The question is simple: I plotted my data and it looks like the plot below. So what kind of distribution should I assume the data is coming from?

 left skewed distribution

  • $\begingroup$ I think your question indicated that these are samples from the posterior? If that's the case, are you sure that the MCMC sampler was thoroughly mixed before saving the samples? $\endgroup$ – Cliff AB Feb 27 '17 at 18:03
  • $\begingroup$ What is that a graph of? What are the axes? $\endgroup$ – shadowtalker Feb 27 '17 at 18:12
  • $\begingroup$ If Douglas and "Douglas J" are both accounts of yours, please merge them. stats.stackexchange.com/help/merging-accounts $\endgroup$ – Glen_b Feb 28 '17 at 17:08
  • $\begingroup$ You might try a mixture distribution $\endgroup$ – Glen_b Feb 28 '17 at 17:11

You can use the brms package with a Skew Normal distribution to model both right or left-skewed data. This distribution has three parameters for location, scale, and skewness respectively. The parameter for skewness (alpha) indicates the "kind of skewness" you have. When alpha < 0, the distribution is left-skewed while when alpha > 0 the distribution is right-skewed.

Here is a simple example on how to fit this kind of model with brms, and a comparison with a model using a Gaussian likelihood.



# generate some skewed data
data <- rskew_normal(1e4, mu = 0, sigma = 1, alpha = -5)

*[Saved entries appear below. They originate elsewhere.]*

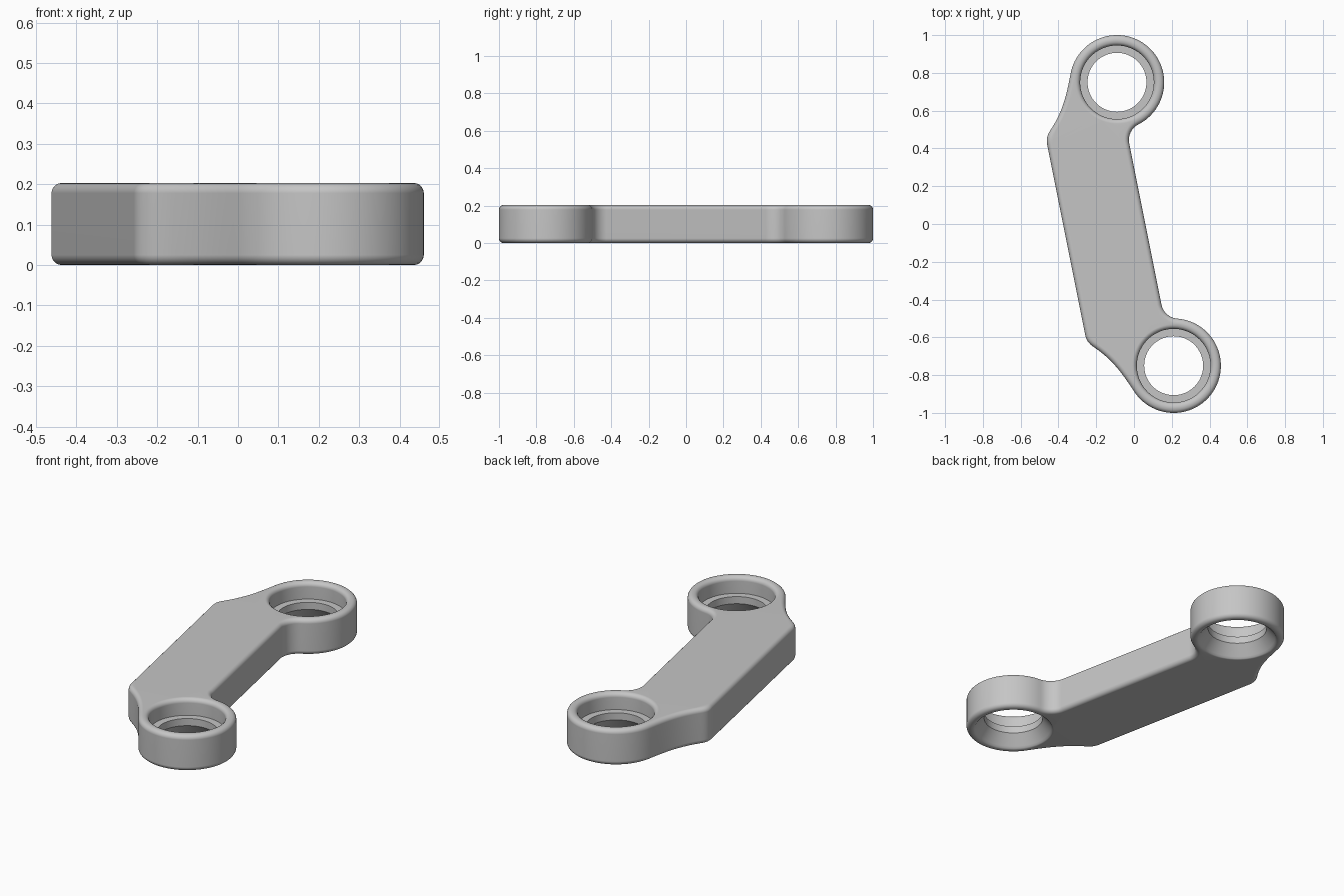
import bpy, bmesh, math
from mathutils import Vector
from mathutils.geometry import interpolate_bezier

cube = bpy.data.objects.get("Cube")
if cube:
    bpy.data.objects.remove(cube, do_unlink=True)

HEIGHT = 0.203
RING_U, RING_R = 0.765, 0.25      # ring distance from the middle, outer radius
FILLET_U = 0.435                  # where the inner edge starts to curve
ROUND, STEPS = 0.025, 5           # edge rounding

# Local axes: u runs along the arm, v across it
AXIS = Vector((0.3, -1.5)).normalized()
SIDE = Vector((-AXIS.y, AXIS.x))
MIDDLE = Vector((0.06, 0))


def to_world(p):
    return MIDDLE + AXIS * p.x + SIDE * p.y


def arc(centre, radius, start, end, count):
    return [Vector((centre[0] + radius * math.cos(a), centre[1] + radius * math.sin(a)))
            for a in (start + (end - start) * i / count for i in range(count + 1))]


def bezier(a, b, c, d, count):
    pts = interpolate_bezier(*(Vector((*p, 0)) for p in (a, b, c, d)), count)
    return [p.to_2d() for p in pts]


def end_outline():
    """One end of the link: outer corner, concave neck, ring, inner fillet."""
    fr = (((RING_U - FILLET_U) ** 2) / RING_R - RING_R) / 2
    join = math.atan2(-fr, RING_U - FILLET_U)
    neck = -1.18
    end = (RING_U + RING_R * math.cos(neck), RING_R * math.sin(neck))
    pts = bezier((0.515, -0.427), (0.555, -0.427), (0.572, -0.408), (0.597, -0.384), 8)
    pts += bezier((0.597, -0.384), (0.68, -0.305), (0.76, -0.272), end, 14)[1:]
    pts += arc((RING_U, 0), RING_R, neck, join + math.pi, 64)[1:]
    pts += arc((FILLET_U, fr), fr, join, -math.pi / 2, 10)[1:]
    return pts


def round_steps():
    return [i * math.pi / 2 / STEPS for i in range(STEPS + 1)]


def add_loop(bm, pts, z):
    return [bm.verts.new((p.x, p.y, z)) for p in pts]


def skin(bm, loops):
    for a, b in zip(loops, loops[1:]):
        for i in range(len(a)):
            j = (i + 1) % len(a)
            bm.faces.new((a[i], a[j], b[j], b[i]))


def loop_edges(bm, loop):
    return [bm.edges.get((loop[i - 1], loop[i])) for i in range(len(loop))]


bm = bmesh.new()

# Outer wall with rounded top and bottom edges
half = end_outline()
outline = [to_world(p) for p in half + [Vector((-p.x, p.y)) for p in reversed(half)]]
normals = []
for i, p in enumerate(outline):
    before = (p - outline[i - 1]).normalized()
    after = (outline[(i + 1) % len(outline)] - p).normalized()
    t = (before + after).normalized()
    normals.append(Vector((t.y, -t.x)))
rows = [(ROUND * (1 - math.sin(a)), ROUND * (1 - math.cos(a))) for a in round_steps()]
rows += [(inset, HEIGHT - z) for inset, z in reversed(rows)]
outer = [add_loop(bm, [p - n * inset for p, n in zip(outline, normals)], z)
         for inset, z in rows]
skin(bm, outer)
bottom_loops, top_loops = [outer[0]], [outer[-1]]

# Stepped holes: rounded rim, counterbore, throat, flared underside
BORE, THROAT, RIM = 0.195, 0.156, 0.024
profile = [(BORE + RIM * (1 - math.sin(a)), HEIGHT - RIM * (1 - math.cos(a)))
           for a in round_steps()]
profile += [(BORE, 0.11), (THROAT, 0.11), (THROAT, 0.07), (0.2, 0.013), (0.207, 0.004), (0.215, 0)]
for u in (-RING_U, RING_U):
    centre = to_world(Vector((u, 0)))
    hole = [add_loop(bm, arc(centre, r, 0, math.tau, 72)[:-1], z) for r, z in profile]
    skin(bm, hole)
    top_loops.append(hole[0])
    bottom_loops.append(hole[-1])

# Flat top and bottom
for loops in (top_loops, bottom_loops):
    edges = [e for loop in loops for e in loop_edges(bm, loop)]
    bmesh.ops.triangle_fill(bm, use_beauty=True, edges=edges)
bmesh.ops.recalc_face_normals(bm, faces=bm.faces)

mesh = bpy.data.meshes.new("link_arm")
bm.to_mesh(mesh)
bm.free()
link = bpy.data.objects.new("link_arm", mesh)
bpy.context.collection.objects.link(link)

# Grey finish
grey = bpy.data.materials.new("plain_grey")
grey.use_nodes = True
colour = (0.56, 0.56, 0.56, 1)
grey.diffuse_color = colour
grey.node_tree.nodes["Principled BSDF"].inputs["Base Color"].default_value = colour
mesh.materials.append(grey)

# Smooth shading with crisp steps and flat caps
bpy.ops.object.select_all(action='DESELECT')
link.select_set(True)
bpy.context.view_layer.objects.active = link
bpy.ops.object.shade_smooth_by_angle(angle=math.radians(32))
flat = link.modifiers.new("flat_caps", 'WEIGHTED_NORMAL')
flat.keep_sharp = True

# fitting a brms model with a Gaussian likelihood
model_normal <- brm(data ~ 1, family = gaussian(), data = data)

# fitting a brms model with a skew normal likelihood
model_skew <- brm(data ~ 1, family = skew_normal(), data = data)

# posterior predictive checking
pp_check(model_normal, nsamples = 1e2) + pp_check(model_skew, nsamples = 1e2)

The last command should return the following picture.

On the left panel you can see plotted the raw data along with data simulated from the posterior distribution of the Gaussian model. As expected, it systematically misrepresents the skewness of the raw data. On the right, you can see the match between the raw data and data simulated from the skew-normal model.

The summary of the model will give you the mean and 95% quantile intervals of the posterior distribution for each parameter.


 Family: skew_normal 
  Links: mu = identity; sigma = identity; alpha = identity 
Formula: data ~ 1 
   Data: data (Number of observations: 10000) 
Samples: 4 chains, each with iter = 2000; warmup = 1000; thin = 1;
         total post-warmup samples = 4000

Population-Level Effects: 
          Estimate Est.Error l-95% CI u-95% CI Eff.Sample Rhat
Intercept    -0.01      0.01    -0.03     0.01       2676 1.00

Family Specific Parameters: 
      Estimate Est.Error l-95% CI u-95% CI Eff.Sample Rhat
sigma     1.01      0.01     1.00     1.03       2389 1.00
alpha    -5.12      0.20    -5.53    -4.74       2256 1.00

Samples were drawn using sampling(NUTS). For each parameter, Eff.Sample 
is a crude measure of effective sample size, and Rhat is the potential 
scale reduction factor on split chains (at convergence, Rhat = 1).

Hope this helps.


Your Answer

By clicking “Post Your Answer”, you agree to our terms of service, privacy policy and cookie policy

Not the answer you're looking for? Browse other questions tagged or ask your own question.